## WHAT IS EXPECTED
From the records below, count the lines containing the word "objects" and give only that number.

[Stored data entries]

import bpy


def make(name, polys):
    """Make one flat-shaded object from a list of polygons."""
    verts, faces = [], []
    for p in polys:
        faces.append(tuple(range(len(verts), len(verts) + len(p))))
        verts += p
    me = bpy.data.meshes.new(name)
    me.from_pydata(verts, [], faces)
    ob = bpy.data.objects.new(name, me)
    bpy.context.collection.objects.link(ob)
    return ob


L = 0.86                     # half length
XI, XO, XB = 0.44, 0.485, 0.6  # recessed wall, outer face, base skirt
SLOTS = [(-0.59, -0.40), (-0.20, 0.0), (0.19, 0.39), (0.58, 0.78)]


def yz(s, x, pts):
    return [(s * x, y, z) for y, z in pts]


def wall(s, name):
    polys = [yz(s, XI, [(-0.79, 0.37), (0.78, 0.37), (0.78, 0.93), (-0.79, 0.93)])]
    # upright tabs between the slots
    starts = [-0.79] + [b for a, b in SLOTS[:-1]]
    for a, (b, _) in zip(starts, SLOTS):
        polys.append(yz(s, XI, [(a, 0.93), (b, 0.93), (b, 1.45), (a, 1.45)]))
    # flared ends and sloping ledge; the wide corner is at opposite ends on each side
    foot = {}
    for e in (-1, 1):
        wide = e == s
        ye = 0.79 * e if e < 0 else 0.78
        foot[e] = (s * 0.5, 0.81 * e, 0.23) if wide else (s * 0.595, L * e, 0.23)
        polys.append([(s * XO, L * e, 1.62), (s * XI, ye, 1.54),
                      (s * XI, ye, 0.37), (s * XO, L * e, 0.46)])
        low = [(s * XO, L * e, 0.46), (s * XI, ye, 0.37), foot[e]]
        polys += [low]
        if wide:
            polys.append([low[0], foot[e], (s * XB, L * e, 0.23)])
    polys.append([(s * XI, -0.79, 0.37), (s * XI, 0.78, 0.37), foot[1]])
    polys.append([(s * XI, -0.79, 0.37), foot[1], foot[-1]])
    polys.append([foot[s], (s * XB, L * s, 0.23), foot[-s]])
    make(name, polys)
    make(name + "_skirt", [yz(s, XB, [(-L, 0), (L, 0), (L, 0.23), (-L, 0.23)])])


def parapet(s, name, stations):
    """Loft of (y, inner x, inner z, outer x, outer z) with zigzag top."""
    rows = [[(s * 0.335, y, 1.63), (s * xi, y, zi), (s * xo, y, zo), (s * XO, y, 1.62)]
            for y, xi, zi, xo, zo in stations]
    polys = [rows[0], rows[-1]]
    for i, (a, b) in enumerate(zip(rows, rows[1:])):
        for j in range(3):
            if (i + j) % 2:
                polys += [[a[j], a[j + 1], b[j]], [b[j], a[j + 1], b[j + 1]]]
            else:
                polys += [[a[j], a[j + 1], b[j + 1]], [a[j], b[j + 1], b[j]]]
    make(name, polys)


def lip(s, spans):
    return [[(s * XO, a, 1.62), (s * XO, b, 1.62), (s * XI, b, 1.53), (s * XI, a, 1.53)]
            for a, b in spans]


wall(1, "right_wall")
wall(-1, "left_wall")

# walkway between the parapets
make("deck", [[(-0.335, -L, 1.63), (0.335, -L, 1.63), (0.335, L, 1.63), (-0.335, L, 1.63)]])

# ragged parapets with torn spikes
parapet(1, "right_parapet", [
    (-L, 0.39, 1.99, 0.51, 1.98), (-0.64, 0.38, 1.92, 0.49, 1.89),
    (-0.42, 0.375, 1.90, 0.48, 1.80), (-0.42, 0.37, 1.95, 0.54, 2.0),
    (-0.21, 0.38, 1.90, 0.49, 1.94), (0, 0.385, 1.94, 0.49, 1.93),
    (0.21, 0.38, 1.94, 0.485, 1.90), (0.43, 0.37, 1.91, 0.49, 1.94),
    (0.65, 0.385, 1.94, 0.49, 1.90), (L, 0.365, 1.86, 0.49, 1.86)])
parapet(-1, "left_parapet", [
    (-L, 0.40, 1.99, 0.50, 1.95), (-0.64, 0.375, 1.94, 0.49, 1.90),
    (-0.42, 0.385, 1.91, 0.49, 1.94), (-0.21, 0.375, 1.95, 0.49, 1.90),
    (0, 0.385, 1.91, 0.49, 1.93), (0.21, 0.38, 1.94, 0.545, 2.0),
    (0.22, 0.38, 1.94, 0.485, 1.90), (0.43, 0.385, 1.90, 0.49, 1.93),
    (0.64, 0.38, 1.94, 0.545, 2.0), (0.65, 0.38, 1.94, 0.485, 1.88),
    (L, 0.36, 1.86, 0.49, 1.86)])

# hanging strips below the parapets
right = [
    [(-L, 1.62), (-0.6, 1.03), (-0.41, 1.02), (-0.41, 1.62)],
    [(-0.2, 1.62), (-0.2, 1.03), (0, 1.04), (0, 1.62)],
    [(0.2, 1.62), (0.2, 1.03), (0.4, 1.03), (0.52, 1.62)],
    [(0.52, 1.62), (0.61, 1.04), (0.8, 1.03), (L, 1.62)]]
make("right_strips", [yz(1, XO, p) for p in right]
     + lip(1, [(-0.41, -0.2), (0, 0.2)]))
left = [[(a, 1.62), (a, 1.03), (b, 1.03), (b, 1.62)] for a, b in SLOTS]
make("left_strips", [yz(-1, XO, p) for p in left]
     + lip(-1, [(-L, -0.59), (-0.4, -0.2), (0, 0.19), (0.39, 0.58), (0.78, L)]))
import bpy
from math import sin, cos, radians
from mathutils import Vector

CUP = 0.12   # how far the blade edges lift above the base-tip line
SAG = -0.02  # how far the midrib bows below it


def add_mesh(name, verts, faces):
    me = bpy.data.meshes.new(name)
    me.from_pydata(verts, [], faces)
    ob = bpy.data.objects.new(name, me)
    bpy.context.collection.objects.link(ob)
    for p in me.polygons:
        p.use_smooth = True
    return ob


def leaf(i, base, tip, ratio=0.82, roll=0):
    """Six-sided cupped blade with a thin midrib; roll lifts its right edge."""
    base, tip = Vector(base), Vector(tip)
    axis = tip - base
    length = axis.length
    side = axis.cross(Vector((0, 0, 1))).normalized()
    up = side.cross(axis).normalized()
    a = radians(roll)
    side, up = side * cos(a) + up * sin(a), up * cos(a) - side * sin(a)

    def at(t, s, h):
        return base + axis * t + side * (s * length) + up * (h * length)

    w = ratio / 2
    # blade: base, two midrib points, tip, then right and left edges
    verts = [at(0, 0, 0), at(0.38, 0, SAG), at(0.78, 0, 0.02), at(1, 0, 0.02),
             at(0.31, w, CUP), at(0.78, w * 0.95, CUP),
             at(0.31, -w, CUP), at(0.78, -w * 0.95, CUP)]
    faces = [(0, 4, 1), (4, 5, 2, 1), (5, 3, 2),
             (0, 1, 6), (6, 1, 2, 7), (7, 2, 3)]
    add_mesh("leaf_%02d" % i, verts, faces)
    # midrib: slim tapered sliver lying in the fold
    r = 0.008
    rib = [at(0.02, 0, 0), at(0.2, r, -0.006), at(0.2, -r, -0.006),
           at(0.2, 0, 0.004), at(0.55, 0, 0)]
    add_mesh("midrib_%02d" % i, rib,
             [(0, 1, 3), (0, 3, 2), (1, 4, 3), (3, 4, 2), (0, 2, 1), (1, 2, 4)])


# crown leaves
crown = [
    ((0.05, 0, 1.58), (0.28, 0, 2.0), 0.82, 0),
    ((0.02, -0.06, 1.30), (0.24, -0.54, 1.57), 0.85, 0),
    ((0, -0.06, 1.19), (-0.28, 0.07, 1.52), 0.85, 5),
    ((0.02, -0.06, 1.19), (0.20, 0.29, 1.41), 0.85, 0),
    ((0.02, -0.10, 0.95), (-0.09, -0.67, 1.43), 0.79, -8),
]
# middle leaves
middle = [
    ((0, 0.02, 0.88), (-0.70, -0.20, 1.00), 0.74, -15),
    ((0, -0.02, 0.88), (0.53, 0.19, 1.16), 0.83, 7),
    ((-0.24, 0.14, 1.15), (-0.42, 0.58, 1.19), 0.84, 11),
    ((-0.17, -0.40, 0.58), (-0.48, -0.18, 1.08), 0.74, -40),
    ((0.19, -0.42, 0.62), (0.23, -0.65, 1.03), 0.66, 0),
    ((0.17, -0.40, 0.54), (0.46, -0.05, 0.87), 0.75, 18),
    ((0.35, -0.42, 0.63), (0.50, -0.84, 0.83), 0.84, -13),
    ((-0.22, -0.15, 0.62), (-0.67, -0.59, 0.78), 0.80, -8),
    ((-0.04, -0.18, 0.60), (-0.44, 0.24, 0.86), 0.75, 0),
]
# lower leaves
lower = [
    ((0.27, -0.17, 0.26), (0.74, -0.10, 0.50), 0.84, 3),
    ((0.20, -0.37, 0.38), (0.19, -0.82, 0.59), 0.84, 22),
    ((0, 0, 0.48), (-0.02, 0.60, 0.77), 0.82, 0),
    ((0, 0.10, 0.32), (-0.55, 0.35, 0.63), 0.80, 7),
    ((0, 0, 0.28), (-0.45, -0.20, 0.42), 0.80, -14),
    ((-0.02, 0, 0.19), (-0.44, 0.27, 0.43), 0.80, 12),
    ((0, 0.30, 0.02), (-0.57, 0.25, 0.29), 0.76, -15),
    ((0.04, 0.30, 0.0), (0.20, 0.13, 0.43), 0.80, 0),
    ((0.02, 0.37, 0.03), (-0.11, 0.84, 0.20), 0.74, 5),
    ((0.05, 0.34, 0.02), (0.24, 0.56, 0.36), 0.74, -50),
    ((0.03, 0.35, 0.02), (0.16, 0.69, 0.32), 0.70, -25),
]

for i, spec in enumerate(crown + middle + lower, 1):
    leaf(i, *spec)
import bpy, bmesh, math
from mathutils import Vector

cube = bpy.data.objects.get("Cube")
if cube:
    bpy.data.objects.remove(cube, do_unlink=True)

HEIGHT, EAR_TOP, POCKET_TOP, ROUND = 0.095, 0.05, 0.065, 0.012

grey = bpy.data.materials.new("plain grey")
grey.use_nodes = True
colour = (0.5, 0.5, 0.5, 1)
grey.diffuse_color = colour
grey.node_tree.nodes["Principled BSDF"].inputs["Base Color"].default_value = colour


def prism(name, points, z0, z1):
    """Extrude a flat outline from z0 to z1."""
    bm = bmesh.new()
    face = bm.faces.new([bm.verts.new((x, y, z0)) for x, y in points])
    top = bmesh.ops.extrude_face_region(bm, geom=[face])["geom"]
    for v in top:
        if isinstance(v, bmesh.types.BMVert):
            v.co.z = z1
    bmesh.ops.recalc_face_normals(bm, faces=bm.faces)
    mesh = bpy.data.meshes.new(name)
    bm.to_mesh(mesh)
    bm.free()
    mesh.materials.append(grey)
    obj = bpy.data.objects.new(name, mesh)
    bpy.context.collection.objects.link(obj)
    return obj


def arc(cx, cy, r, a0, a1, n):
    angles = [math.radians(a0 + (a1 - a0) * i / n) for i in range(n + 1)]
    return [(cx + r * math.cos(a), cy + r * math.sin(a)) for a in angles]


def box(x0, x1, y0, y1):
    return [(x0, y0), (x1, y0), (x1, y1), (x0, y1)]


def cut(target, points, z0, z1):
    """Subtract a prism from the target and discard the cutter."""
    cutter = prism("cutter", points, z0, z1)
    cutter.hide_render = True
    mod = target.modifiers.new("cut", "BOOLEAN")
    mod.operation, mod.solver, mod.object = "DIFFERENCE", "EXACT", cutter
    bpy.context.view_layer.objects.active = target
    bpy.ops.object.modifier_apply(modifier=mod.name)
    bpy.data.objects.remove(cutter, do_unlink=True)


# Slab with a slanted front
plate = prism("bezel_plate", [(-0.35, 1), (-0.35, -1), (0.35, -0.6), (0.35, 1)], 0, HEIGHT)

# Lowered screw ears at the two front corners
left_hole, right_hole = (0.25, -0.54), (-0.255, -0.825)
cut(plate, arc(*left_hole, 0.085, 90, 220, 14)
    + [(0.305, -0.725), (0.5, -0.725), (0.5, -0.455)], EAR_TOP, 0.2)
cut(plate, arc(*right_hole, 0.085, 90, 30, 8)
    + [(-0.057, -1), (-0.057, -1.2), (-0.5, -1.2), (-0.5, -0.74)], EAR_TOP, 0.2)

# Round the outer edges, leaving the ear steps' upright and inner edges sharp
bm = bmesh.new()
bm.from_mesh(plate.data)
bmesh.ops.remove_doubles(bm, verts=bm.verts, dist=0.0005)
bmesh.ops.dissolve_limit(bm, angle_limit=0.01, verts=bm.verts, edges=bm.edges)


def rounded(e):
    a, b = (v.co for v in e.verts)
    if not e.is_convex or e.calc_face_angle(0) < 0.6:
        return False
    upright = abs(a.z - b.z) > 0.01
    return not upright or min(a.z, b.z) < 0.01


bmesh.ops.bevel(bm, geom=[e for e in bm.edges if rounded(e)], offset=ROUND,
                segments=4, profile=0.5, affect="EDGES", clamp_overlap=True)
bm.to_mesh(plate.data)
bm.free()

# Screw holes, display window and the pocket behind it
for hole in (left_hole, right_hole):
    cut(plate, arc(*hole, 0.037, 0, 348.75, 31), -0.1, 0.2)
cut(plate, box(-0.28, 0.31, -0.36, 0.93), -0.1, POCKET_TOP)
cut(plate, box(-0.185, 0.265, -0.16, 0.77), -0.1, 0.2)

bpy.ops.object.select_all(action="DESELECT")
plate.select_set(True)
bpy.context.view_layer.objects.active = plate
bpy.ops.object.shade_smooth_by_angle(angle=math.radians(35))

## WRITTEN SOLUTION
11